━━━━━ EXTRACTED MATERIAL

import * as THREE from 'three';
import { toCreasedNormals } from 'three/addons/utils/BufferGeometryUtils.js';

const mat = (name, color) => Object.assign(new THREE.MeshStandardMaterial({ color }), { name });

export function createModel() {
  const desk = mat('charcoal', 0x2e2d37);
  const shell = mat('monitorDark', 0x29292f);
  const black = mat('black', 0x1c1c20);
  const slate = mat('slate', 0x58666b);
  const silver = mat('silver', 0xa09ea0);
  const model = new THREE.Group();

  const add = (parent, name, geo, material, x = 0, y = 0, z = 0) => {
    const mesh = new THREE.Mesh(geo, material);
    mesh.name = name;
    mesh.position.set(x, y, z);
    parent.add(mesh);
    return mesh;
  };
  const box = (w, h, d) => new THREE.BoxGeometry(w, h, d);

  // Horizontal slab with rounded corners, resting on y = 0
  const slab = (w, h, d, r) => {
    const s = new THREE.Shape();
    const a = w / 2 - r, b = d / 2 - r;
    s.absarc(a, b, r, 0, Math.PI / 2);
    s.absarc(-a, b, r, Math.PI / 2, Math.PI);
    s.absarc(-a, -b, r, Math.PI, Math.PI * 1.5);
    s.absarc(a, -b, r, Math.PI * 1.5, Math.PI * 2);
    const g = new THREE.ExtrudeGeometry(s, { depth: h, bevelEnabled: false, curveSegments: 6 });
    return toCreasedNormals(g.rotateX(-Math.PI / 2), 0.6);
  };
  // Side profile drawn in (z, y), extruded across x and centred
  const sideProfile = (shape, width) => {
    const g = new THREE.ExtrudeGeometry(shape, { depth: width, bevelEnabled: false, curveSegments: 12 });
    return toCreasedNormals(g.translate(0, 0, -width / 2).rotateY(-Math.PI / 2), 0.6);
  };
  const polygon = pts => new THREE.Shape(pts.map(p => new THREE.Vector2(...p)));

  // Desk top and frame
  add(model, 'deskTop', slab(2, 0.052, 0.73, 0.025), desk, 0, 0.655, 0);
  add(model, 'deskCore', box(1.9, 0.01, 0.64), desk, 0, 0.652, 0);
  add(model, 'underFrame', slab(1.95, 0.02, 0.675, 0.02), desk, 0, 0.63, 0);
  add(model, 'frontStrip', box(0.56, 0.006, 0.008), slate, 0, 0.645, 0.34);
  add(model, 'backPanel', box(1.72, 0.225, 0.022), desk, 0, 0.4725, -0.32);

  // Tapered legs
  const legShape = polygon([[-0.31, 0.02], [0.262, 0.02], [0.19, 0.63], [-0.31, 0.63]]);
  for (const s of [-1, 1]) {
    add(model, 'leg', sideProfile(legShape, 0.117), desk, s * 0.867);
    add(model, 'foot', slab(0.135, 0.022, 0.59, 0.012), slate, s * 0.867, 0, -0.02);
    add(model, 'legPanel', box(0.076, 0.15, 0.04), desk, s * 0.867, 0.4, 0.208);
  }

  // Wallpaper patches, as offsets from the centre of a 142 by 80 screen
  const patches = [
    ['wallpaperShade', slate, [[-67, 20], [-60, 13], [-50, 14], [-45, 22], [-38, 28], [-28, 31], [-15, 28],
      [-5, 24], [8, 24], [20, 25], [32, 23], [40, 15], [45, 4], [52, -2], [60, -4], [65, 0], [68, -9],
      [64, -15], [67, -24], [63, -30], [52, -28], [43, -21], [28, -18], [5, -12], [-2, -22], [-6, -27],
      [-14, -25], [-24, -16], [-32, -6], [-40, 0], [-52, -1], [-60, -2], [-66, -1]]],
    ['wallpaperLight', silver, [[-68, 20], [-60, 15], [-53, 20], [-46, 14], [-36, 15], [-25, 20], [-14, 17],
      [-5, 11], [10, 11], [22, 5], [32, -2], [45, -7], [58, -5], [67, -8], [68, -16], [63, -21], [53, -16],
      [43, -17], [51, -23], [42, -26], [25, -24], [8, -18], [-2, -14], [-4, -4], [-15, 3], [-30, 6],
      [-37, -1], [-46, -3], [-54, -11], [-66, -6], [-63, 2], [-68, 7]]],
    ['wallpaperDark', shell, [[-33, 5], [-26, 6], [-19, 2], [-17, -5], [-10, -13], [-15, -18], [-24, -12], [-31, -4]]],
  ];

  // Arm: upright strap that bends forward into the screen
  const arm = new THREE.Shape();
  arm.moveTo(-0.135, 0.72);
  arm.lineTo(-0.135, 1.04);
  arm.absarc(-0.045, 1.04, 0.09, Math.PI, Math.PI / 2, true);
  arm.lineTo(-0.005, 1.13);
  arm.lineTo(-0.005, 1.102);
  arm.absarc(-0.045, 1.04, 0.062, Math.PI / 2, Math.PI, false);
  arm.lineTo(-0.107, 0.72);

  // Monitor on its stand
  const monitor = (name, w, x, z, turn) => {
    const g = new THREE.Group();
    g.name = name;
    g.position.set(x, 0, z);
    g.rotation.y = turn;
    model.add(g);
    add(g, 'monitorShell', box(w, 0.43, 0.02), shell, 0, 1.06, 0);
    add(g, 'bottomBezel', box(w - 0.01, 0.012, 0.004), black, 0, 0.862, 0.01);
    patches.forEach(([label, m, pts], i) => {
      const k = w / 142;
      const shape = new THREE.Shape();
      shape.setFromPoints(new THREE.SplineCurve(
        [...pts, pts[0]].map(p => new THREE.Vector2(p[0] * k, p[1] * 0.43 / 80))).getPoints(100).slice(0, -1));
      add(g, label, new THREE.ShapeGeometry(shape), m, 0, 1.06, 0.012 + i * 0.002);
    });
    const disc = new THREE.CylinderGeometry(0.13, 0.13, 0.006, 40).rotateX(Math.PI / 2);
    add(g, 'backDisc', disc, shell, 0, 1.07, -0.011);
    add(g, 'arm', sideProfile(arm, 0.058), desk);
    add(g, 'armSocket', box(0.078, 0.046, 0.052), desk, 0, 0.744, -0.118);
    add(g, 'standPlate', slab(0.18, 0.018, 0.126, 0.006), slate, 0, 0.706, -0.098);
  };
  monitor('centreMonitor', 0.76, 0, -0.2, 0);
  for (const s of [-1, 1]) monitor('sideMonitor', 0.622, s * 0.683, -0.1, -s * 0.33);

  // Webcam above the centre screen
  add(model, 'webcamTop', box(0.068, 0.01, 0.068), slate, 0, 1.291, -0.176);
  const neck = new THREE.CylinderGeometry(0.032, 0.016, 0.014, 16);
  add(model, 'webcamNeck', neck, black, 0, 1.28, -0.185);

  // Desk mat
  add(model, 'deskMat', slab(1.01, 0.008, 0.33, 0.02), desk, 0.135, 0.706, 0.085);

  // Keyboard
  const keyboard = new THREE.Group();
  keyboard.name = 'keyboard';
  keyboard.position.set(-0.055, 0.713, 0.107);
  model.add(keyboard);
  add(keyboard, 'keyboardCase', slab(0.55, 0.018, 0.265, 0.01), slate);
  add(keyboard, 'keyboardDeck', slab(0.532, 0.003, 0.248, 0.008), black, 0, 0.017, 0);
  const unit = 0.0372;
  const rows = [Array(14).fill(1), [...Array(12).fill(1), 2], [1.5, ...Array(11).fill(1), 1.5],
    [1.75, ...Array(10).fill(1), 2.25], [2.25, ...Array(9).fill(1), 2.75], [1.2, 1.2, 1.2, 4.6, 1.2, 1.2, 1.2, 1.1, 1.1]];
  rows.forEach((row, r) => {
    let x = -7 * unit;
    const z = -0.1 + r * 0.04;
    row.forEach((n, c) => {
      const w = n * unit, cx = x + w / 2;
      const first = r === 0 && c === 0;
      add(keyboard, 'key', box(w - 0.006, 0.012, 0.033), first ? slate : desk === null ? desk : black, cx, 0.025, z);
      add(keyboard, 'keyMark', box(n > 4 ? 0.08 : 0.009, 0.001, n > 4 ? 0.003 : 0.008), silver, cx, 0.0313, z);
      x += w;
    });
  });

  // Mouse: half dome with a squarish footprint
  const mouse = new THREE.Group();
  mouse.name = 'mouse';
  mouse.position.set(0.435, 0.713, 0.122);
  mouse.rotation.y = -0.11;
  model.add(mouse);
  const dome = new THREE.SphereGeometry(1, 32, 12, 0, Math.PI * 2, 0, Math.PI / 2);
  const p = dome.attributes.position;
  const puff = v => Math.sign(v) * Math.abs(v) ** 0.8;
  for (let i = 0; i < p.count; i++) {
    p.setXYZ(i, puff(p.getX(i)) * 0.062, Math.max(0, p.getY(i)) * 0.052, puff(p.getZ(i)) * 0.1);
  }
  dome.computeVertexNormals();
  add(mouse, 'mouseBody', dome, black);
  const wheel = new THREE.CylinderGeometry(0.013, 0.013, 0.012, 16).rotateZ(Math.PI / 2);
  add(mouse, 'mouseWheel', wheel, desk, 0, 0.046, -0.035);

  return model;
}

━━━━━━━━━━

▶ **THE PROBLEM**
An exact copy of the lines from the one with "p.setXYZ(i, puff(p.getX(i)) *" to the final line of the entries is all that the answer should hold.

▶ **ANSWER SECTION**
    p.setXYZ(i, puff(p.getX(i)) * 0.062, Math.max(0, p.getY(i)) * 0.052, puff(p.getZ(i)) * 0.1);
  }
  dome.computeVertexNormals();
  add(mouse, 'mouseBody', dome, black);
  const wheel = new THREE.CylinderGeometry(0.013, 0.013, 0.012, 16).rotateZ(Math.PI / 2);
  add(mouse, 'mouseWheel', wheel, desk, 0, 0.046, -0.035);

  return model;
}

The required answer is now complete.